Animal lovers unite! Social media is a great tool to stay connected with those who share your passion for dogs and cats and everything in between.
What is social networking? Think “birds of a feather” meets high tech, without the constraints of coordinating schedules or even being in the same country. Groups of people with like interests – a cat breed, dog sport, or just animals in general – meet online to exchange information, share enthusiasm and talk all things canine and/or feline.
So where are these folks and how do you find them? You don’t need a secret handshake or a map to the clubhouse, just a good search engine and time on the computer.
There are all kinds of ways to connect and communicate with other animal lovers all over the world. Just remember to protect yourself and your identity. Never give out personal information, share passwords or a home phone number. People can easily find an address and even a map to your house online.
Email groups can be by city, rescue, breed, the way a dog or cat is fed – just search dog or cat lover plus your area of interest. A local group can keep you updated on fun things for you and your animal to do. Rescue groups can arrange a long distance transport or the pickup of an animal from a shelter. Most email groups allow photos so everyone can see your dog or cat’s best picture.
Be sure to read the rules when you join – no flaming (personal attacks), no shouting (ALL CAPS), and sometimes, no off topic remarks. Each group has its own rules. Remember, when posting, you don’t know all the members. Limit your comments to your own experiences.
When replying, use proper email etiquette. Your subject line should reflect the content of your email. Trim your posts – that is, when replying to the group, delete all the original emails except a line or two for reference. Most email programs can do this by changing the settings. Before you hit Send, double check the address line. Many group members have embarrassed themselves by thinking they were replying to a personal message only to see it appear in the group email for all to read.
Blogs are web logs posted by an individual, group or as part of a business. You can find information on dog parks, animal friendly hotels, Pawrdi Gras parades and more by searching “location + dog (or cat) lover + blog”. Information can show up anywhere. For instance, one blog from Baltimore mentions a pet lounge area at the St Louis airport (weblogs.baltimoresun.com/features/mutts/blog). It also allows readers to post photos of their dogs (be sure to see the pugs dressed as geisha girls!). Dogster.com lets you cre- Here are some options to explore. ate a webpage for your dog or cat, see dogs in need of a home, post videos, or find answers in the forums. You can post events in your area as part of their blog page.

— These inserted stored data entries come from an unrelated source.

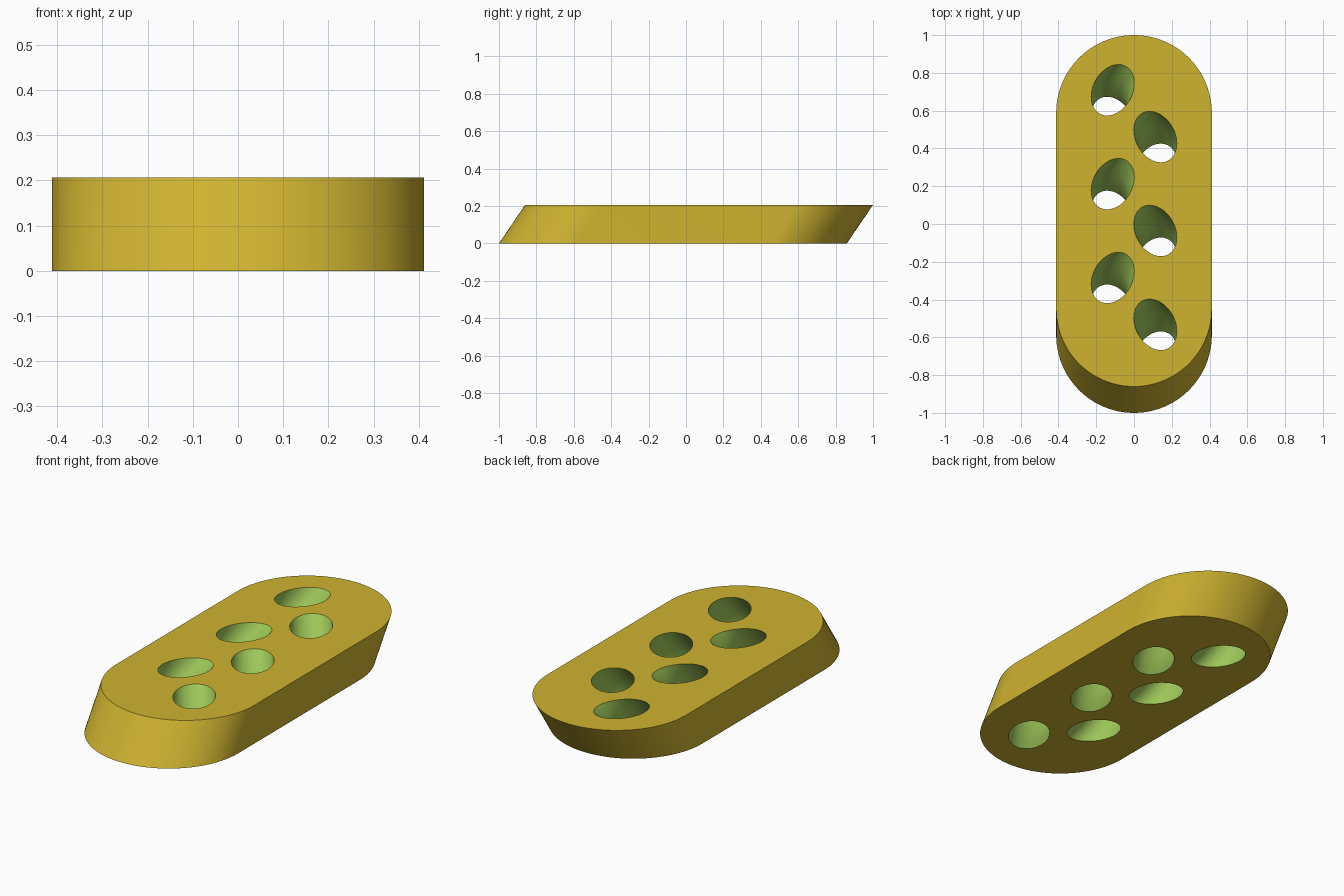
import bpy, bmesh, math
from mathutils import Vector

if "Cube" in bpy.data.objects:
    bpy.data.objects.remove(bpy.data.objects["Cube"])

H = 0.206            # slab thickness
R, HALF = 0.412, 0.518   # end radius, half distance between end centres
LEAN = 0.14          # backward shift of the top against the bottom
HOLE_R = 0.104
HOLE_SLOPE, HOLE_BOW = 0.83, 0.45   # hole lean in y, sideways slope at its mouths


def material(name, rgb):
    m = bpy.data.materials.new(name)
    m.diffuse_color = (*rgb, 1)
    m.use_nodes = True
    m.node_tree.nodes["Principled BSDF"].inputs["Base Color"].default_value = m.diffuse_color
    return m


def outline(u, n=48):
    """Rounded-end slab outline at height u (-1 bottom, 1 top)."""
    pts = []
    for end in (1, -1):
        for i in range(n + 1):
            a = math.pi * i / n + (0 if end == 1 else math.pi)
            pts.append((R * math.cos(a),
                        end * HALF + R * math.sin(a) + u * LEAN / 2,
                        H * (u + 1) / 2))
    return pts


def hole_ring(cx, cy, side, u, n=48):
    """Level section through a round passage that bows outward at mid height."""
    tilt = Vector((-side * HOLE_BOW * u, HOLE_SLOPE))
    k = (math.sqrt(1 + tilt.length_squared) - 1) / tilt.length_squared
    centre = Vector((cx + side * HOLE_BOW * H / 4 * (1 - u * u),
                     cy + HOLE_SLOPE * H / 2 * u))
    pts = []
    for i in range(n):
        a = 2 * math.pi * i / n
        c = Vector((math.cos(a), math.sin(a)))
        p = centre + HOLE_R * (c + tilt * tilt.dot(c) * k)
        pts.append((p.x, p.y, H * (u + 1) / 2))
    return pts


def wall(bm, rings, mat):
    """Skin stacked closed rings; return the bottom and top rim edges."""
    vs = [[bm.verts.new(p) for p in ring] for ring in rings]
    n = len(vs[0])
    for lo, hi in zip(vs, vs[1:]):
        for i in range(n):
            j = (i + 1) % n
            bm.faces.new((lo[i], lo[j], hi[j], hi[i])).material_index = mat
    return [[bm.edges.get((r[i], r[(i + 1) % n])) for i in range(n)]
            for r in (vs[0], vs[-1])]


bm = bmesh.new()
rims = [wall(bm, [outline(-1), outline(1)], 0)]

# six bowed passages, staggered in two rows
for side, y0 in ((-1, 0.127), (1, -0.121)):
    for step in (-1, 0, 1):
        rings = [hole_ring(side * 0.1125, y0 + step * 0.497, side, i / 6 - 1)
                 for i in range(13)]
        rims.append(wall(bm, rings, 1))

# flat bottom and top around the holes
for level in (0, 1):
    edges = [e for rim in rims for e in rim[level]]
    bmesh.ops.triangle_fill(bm, use_beauty=True, use_dissolve=False, edges=edges,
                            normal=(0, 0, 1 if level else -1))
bmesh.ops.recalc_face_normals(bm, faces=bm.faces)

mesh = bpy.data.meshes.new("perforated_slab")
bm.to_mesh(mesh)
bm.free()
mesh.materials.append(material("mustard", (0.62, 0.45, 0.03)))
mesh.materials.append(material("leaf_green", (0.343, 0.571, 0.10)))
slab = bpy.data.objects.new("perforated_slab", mesh)
bpy.context.collection.objects.link(slab)
bpy.context.view_layer.objects.active = slab
slab.select_set(True)
bpy.ops.object.shade_smooth_by_angle(angle=math.radians(30))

If you would like to start your own blog, the three most common blog hosts are, wordpress, typepad and blogspot. In May 2008, internetbusiness. com reported that 175,000 new blogs are created each day. That’s one new blog every half second. Quickonlinetips.com says we post 1.6 million blog entries daily.
Keep in mind that with so much information being posted, not all of it will be accurate. Trust your instincts, verify facts and never use medical information you’ve read online in lieu of seeing your veterinarian. Your dog and cat are part of your family; don’t put them at risk.
Facebook is the most interactive social utility. Think of giving the key to your diary to everyone you know and everyone they know – and getting the keys to theirs, too. You can post a private message or a message on the wall (for all to read). Dogbook and Catbook are places for you to see pictures, create your own profiles and more. Save a Dog lets you virtually foster a dog; each time you log on, you earn points that donate food to rescues. Find out more by searching Dogbook, Catbook or Save a Dog in Facebook’s search. Posts may include links to videos on youtube.com, which now boasts one billion (billion, not million) views per day.
Twitter is fast paced, instant dispersal of information in quick bursts, limited to 140 characters (not words). This keeps messages brief and to the point. Co-founded by Jack Dorsey in 2006, Twitter creates a community where posters choose who sees their updates. Dog groups can benefit by building a strong base of followers (those who read your messages or tweets). If an emergency occurs, one tweet alerts the followers instantly; no need for the old-fashioned phone tree. In a situation where animals need to be rescued in a hurry, Twitter could save lives.
Imagine taking a walk in the park with your dog and coming home to find an email from the guy with the bulldog who passed you by the bridge. If you have a SNIF collar tag for your dog, and meet another SNIFer, information is transferred by the tags as you pass each other. You can download the information when you get home. A quick look at the sender’s profile will let you know if you want to SNIF around some more. The SNIF tag can help you meet people and dogs in your neighborhood, arrange play dates at the dog park and even monitor your pup’s activity level while you’re gone. Lightweight and armed with a low level radio frequency, the tag is safe for your dog to wear.
If you’re looking for more than information or friendship, an online dating service for animal lovers might be something to check out. One example is Purrsonals.com, a dating and social networking site dedicated exclusively to cat lovers. Sites like these help ensure you won’t wind up in the heart-wrenching position of having to choose between your animal and a new partner who turns out to dislike or be allergic to dogs or cats.
Technology combined with common sense can make lots of friends for you and your furry friend all over the world. And it’s a lot more fun than reading about your second cousin’s root canal in her annual newsletter!